What to produce - Every line that contains "name" must be located and copied from the data.

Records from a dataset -
Segment Open

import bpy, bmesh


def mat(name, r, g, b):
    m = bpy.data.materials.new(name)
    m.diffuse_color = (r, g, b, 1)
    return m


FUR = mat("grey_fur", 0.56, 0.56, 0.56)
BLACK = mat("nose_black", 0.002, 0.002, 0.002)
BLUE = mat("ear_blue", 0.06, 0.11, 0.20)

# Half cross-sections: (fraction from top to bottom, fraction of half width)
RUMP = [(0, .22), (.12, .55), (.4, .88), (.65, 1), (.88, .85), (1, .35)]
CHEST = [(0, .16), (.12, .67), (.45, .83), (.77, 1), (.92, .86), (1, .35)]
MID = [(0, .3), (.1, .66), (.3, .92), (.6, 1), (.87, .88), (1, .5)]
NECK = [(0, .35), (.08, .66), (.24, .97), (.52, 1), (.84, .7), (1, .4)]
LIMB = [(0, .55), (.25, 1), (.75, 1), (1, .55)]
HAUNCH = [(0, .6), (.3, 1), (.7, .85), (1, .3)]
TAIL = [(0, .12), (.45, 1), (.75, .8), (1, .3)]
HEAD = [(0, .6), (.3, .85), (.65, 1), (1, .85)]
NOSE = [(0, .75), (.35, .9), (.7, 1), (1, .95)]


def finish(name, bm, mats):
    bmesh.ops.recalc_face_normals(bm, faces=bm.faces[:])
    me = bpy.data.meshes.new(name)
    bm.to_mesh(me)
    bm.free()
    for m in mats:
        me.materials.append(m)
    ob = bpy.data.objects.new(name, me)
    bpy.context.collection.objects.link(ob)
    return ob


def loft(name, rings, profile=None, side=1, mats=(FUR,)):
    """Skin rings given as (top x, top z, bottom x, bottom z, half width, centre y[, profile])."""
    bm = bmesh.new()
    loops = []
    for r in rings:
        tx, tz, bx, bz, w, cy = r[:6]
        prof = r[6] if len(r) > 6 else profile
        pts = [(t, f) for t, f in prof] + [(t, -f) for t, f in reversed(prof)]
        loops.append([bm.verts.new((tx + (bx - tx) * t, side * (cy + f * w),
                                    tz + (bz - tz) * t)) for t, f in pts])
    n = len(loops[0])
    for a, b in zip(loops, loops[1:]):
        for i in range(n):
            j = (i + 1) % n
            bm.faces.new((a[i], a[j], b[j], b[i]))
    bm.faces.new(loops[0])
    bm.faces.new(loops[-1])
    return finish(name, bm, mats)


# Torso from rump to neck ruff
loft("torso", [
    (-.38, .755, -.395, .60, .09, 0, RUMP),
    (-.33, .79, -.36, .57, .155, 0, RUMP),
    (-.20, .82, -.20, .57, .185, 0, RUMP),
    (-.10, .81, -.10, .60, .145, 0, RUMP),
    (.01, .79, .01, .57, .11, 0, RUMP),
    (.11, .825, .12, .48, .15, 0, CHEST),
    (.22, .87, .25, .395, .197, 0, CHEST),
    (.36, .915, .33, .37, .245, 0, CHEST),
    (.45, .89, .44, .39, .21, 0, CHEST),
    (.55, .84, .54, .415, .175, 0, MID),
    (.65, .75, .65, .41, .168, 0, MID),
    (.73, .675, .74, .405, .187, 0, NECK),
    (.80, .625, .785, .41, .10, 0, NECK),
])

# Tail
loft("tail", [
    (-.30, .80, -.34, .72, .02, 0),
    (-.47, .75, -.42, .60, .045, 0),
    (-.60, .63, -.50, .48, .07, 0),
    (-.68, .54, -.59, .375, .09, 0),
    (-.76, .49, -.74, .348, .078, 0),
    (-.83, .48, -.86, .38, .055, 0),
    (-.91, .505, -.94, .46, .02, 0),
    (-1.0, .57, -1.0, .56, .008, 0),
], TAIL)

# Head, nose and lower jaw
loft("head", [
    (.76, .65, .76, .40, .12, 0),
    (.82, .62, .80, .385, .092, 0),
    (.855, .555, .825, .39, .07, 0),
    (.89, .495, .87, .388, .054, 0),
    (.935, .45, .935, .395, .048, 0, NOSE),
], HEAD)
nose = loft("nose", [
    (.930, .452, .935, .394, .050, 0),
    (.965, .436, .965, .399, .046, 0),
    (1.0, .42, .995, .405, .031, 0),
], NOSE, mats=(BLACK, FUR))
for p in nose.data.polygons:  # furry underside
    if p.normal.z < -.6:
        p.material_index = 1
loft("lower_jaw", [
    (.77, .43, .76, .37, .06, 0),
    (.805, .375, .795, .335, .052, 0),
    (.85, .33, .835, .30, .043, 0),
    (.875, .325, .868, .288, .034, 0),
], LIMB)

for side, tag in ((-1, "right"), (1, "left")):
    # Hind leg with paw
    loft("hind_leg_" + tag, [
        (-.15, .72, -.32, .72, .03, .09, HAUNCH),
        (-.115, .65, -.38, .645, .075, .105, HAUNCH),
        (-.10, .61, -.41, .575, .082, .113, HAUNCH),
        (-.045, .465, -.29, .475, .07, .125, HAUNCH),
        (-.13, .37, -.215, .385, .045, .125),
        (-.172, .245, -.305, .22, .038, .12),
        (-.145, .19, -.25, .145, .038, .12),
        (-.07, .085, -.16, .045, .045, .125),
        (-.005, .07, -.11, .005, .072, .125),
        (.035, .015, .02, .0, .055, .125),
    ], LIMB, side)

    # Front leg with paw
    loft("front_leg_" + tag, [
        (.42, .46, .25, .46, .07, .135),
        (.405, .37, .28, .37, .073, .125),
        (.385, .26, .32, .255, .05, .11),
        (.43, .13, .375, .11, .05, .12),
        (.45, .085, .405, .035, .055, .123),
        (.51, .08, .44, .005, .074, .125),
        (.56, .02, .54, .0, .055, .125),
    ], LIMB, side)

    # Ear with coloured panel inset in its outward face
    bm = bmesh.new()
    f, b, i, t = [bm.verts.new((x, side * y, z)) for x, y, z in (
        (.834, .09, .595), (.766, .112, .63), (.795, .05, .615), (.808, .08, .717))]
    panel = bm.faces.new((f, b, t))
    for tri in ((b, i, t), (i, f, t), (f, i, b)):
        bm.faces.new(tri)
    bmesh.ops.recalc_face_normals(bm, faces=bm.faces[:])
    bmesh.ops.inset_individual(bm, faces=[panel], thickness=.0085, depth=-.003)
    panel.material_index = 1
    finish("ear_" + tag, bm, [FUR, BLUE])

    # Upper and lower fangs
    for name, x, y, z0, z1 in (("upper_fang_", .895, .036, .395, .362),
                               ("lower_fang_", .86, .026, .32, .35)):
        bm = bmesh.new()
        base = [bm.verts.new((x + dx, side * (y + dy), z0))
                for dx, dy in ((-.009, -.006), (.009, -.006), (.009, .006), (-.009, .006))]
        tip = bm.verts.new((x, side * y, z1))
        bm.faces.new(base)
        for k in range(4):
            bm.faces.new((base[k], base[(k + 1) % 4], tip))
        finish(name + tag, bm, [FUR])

Segment Closed

Your response -
def mat(name, r, g, b):
    m = bpy.data.materials.new(name)
def finish(name, bm, mats):
    me = bpy.data.meshes.new(name)
    ob = bpy.data.objects.new(name, me)
def loft(name, rings, profile=None, side=1, mats=(FUR,)):
    return finish(name, bm, mats)
    for name, x, y, z0, z1 in (("upper_fang_", .895, .036, .395, .362),
        finish(name + tag, bm, [FUR])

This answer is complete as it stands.